--- DIRECTIONS ---
Hunt for the word "shorts" across the entries below, copying each line that holds it.

Data extracted from a collection:
——

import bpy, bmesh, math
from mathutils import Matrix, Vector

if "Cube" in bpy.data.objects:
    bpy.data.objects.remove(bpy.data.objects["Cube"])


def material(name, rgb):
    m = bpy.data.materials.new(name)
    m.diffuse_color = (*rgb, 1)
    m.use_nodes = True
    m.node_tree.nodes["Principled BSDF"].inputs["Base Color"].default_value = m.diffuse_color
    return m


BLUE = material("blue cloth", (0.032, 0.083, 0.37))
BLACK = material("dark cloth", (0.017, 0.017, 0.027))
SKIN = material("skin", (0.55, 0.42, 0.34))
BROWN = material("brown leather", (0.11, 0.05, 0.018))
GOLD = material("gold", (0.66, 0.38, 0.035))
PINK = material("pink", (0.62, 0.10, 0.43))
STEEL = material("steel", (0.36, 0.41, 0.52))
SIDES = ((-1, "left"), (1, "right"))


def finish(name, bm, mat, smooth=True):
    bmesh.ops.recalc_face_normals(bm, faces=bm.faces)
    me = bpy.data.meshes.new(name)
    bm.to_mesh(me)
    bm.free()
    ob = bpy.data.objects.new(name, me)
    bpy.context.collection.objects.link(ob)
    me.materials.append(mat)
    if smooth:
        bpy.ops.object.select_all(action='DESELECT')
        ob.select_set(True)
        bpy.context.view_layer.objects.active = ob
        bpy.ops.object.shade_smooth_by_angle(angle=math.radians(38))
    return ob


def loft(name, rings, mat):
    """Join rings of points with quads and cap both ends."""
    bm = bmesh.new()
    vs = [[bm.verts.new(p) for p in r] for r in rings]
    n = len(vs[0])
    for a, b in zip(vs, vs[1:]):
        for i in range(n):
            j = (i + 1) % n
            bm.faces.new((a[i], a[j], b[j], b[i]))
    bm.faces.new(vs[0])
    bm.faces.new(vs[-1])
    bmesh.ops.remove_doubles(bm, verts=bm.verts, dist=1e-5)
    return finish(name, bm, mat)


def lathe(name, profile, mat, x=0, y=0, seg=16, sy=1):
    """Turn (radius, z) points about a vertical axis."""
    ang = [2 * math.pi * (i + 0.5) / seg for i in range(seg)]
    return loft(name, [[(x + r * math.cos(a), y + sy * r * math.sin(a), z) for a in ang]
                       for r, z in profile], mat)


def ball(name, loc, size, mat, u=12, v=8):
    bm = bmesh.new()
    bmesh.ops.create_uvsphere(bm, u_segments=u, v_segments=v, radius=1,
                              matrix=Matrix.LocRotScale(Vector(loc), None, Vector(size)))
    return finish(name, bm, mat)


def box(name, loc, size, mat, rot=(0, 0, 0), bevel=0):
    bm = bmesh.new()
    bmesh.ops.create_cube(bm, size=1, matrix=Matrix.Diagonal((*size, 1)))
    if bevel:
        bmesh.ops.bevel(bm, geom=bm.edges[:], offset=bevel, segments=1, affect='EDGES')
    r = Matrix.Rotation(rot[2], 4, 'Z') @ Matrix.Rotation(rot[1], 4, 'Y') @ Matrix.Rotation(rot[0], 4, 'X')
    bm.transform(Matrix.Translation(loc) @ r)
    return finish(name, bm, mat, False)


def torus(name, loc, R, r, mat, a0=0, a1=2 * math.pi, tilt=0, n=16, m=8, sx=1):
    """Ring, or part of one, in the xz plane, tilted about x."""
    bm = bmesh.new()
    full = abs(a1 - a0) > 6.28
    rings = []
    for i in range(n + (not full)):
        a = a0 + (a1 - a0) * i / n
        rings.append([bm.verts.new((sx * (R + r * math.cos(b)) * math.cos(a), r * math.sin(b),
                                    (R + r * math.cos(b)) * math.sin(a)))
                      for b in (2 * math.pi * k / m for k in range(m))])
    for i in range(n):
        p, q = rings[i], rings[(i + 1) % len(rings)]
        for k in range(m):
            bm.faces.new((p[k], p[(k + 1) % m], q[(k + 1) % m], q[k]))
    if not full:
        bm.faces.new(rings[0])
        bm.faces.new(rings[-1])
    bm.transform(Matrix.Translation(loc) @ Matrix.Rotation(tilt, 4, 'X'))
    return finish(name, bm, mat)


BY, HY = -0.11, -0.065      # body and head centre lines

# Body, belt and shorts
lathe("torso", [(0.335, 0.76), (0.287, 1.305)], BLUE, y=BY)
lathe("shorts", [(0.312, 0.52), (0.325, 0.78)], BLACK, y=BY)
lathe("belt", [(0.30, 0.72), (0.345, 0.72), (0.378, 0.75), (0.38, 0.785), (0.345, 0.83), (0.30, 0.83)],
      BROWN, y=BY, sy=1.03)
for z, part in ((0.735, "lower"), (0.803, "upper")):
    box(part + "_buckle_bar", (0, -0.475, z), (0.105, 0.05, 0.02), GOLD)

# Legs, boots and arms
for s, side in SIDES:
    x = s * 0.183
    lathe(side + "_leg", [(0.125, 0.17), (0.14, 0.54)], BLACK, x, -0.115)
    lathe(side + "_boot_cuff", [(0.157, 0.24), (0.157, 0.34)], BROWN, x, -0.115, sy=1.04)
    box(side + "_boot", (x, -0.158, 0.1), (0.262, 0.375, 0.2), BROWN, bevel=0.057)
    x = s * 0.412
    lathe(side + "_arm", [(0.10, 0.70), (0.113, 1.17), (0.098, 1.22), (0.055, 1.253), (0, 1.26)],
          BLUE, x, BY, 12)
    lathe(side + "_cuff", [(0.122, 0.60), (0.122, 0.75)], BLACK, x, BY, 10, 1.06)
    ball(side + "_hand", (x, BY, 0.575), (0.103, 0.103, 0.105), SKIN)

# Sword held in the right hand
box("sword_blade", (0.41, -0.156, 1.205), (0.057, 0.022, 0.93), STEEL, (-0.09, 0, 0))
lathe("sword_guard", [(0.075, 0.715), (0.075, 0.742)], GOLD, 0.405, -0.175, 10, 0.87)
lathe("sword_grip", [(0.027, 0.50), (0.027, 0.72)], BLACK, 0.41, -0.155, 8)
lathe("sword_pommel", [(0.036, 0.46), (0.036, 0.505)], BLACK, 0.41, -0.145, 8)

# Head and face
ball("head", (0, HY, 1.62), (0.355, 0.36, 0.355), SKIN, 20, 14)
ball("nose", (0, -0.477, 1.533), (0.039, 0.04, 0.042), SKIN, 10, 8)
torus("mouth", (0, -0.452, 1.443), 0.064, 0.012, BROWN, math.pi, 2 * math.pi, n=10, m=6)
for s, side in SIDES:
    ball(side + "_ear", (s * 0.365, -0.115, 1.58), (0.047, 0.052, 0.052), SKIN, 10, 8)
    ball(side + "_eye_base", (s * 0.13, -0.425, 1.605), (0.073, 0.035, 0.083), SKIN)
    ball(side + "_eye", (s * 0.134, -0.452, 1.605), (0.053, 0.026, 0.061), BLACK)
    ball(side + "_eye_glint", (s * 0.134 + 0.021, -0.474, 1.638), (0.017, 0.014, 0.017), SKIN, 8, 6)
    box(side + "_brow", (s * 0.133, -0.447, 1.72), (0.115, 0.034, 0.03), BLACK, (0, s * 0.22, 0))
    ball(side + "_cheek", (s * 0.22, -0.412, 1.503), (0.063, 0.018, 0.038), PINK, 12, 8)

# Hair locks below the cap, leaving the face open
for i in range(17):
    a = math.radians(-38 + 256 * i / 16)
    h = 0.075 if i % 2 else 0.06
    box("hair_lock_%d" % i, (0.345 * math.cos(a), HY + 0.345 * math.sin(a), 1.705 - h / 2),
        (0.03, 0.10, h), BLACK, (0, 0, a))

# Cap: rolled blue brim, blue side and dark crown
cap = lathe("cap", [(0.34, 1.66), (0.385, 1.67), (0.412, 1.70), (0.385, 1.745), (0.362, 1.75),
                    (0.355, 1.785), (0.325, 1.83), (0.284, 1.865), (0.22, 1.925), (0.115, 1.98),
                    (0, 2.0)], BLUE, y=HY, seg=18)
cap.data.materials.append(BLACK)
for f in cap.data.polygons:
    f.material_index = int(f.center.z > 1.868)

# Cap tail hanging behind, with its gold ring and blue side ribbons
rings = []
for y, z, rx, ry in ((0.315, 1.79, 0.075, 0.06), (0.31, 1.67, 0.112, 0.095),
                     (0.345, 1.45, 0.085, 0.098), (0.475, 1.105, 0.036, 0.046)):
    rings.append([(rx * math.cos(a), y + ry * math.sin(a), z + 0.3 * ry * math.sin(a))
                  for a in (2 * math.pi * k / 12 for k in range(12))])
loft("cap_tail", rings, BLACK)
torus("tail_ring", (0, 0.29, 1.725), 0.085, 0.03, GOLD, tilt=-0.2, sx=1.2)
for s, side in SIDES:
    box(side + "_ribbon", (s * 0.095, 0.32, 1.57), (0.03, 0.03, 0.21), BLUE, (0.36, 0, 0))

——

--- ANSWER AREA ---
# Body, belt and shorts
lathe("shorts", [(0.312, 0.52), (0.325, 0.78)], BLACK, y=BY)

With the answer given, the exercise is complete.